    Nancy Gibbs’ article in Time has another error in it, more important than confusing the Mormon Tabernacle for a temple.

    Quote: “Mormons reject the unified Trinity and teach that God has a body of flesh and blood.” Has Ms. Gibbs heard of the Incarnation? “God from God.. One in being with the Father.. born of the Virgin Mary, became man?” Basic, essential theology, check Nicea. All orthodox Christians believe this. All Christians believe that God has a body of flesh and blood.

    What makes Mormons heretics from an orthodox Christian perspective is not only their rejection of the Trinity, but their assertion that God the *Father* has a body.

    The last paragraph of the article struck me as well-

    Quote: “Romney has a bigger problem and a smaller problem than Kennedy,” argues Richard N. Ostling, co-author of Mormon America: The Power and the Promise. “Bigger because the distance between the Mormon faith and conventional Judeo-Christian faith is wider..”

    This is typical evangelical anti-Catholic soft bigotry, here.
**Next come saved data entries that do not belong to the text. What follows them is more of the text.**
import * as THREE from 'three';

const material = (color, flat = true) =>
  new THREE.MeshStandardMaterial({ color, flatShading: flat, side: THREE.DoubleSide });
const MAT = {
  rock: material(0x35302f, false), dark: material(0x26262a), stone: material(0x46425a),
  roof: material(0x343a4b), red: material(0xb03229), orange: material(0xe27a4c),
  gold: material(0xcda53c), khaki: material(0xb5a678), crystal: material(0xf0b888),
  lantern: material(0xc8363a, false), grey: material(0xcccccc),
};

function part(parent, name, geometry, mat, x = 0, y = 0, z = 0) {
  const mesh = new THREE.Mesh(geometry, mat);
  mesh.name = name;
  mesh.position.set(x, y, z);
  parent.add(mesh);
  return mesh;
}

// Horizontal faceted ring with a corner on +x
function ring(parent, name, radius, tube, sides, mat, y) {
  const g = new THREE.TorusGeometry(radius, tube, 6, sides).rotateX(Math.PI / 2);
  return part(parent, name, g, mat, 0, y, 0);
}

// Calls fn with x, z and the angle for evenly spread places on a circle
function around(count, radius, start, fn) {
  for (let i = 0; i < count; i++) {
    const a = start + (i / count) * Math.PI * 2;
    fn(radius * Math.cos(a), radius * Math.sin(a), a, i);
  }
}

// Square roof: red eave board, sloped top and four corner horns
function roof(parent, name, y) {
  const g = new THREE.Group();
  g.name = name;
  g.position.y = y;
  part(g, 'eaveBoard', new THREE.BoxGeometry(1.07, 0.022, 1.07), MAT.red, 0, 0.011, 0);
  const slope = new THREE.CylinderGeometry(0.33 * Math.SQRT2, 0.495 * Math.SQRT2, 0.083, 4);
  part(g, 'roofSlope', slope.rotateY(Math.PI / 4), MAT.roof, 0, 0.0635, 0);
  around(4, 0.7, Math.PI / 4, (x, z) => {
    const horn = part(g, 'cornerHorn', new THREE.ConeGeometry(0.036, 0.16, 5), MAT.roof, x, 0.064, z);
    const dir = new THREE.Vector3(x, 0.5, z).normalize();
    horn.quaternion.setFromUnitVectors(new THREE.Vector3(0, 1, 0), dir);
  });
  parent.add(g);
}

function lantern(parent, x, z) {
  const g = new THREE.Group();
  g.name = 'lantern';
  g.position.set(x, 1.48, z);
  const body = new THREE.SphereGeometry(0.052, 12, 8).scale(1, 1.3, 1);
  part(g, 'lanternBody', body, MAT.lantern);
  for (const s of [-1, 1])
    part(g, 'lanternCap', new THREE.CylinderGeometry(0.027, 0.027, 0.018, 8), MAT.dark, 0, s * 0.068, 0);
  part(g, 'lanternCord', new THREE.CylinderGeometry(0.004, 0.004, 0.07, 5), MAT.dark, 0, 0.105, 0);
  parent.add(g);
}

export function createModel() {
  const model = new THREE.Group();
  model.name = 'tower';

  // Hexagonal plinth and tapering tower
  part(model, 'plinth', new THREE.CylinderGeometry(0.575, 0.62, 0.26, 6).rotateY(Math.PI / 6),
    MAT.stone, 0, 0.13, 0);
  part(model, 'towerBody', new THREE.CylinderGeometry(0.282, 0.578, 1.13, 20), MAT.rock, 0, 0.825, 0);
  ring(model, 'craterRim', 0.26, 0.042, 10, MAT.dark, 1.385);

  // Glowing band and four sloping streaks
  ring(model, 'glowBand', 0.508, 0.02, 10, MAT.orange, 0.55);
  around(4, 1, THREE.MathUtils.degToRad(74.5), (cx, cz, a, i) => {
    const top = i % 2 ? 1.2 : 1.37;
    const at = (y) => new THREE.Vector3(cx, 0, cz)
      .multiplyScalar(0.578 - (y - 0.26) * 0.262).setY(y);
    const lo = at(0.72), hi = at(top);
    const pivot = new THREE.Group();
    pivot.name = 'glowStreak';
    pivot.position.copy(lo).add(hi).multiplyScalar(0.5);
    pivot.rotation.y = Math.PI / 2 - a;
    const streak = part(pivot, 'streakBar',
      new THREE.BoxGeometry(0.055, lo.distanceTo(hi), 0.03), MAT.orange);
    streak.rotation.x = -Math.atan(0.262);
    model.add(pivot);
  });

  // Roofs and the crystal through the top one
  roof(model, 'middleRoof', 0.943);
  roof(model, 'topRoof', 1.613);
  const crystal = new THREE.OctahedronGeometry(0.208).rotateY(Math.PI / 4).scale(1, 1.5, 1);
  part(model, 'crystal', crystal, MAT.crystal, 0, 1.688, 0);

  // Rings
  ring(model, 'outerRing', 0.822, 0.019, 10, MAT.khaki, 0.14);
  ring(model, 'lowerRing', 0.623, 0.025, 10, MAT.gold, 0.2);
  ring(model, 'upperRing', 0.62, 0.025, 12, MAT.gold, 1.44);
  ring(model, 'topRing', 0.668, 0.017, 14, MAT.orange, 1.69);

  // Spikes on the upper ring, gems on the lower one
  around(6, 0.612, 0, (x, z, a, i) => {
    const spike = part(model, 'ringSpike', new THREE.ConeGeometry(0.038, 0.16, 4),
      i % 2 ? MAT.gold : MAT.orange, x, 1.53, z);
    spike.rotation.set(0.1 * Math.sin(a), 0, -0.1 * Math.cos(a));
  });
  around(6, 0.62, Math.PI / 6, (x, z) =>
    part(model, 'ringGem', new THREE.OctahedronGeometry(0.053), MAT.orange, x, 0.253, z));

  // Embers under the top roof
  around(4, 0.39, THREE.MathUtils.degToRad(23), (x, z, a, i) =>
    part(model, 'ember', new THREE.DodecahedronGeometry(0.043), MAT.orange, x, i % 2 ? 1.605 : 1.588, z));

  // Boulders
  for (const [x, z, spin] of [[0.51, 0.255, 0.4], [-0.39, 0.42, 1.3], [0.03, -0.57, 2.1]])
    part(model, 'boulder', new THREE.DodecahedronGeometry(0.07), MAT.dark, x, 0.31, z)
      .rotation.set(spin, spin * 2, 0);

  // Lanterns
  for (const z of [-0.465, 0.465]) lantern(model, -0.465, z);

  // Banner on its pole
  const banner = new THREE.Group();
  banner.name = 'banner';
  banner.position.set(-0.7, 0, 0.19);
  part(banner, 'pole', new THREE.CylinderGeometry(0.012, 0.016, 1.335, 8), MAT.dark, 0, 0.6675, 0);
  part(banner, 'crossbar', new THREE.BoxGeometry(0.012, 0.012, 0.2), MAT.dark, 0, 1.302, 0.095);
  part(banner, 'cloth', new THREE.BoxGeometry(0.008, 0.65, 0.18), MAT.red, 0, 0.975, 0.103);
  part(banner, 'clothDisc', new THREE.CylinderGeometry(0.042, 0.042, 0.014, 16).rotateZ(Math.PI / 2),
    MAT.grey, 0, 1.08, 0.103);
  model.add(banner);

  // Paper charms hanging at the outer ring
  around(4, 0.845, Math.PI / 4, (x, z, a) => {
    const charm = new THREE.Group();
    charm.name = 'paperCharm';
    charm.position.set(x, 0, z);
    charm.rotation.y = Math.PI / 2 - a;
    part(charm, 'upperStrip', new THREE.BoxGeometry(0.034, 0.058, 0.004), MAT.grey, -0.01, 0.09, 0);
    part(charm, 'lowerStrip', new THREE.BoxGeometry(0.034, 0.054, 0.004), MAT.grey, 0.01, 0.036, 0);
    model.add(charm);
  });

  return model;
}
Probably guileless, but Gibbs could have used a better quote. One that doesn’t imply that Catholic Christianity is somehow divergent from “conventional Judeo-Christian faith” – as if Catholicism weren’t the largest religious community in the country, the largest Christian Church in the world (by far) as well as the historical antecedent of all nearly all other Christian communities (other than the other Apostolic Churches, such as the Orthodox, Armenians, Copts, etc., of course..)

  • Stephen A.

    Was Roman Catholicism the largest religious community in the nation in 1960, too? If not, then his comment has some merit.

    People of that generation were far more separated from one another, religiously, than we are today from people of other faiths – even within Christianity or even between some denominations.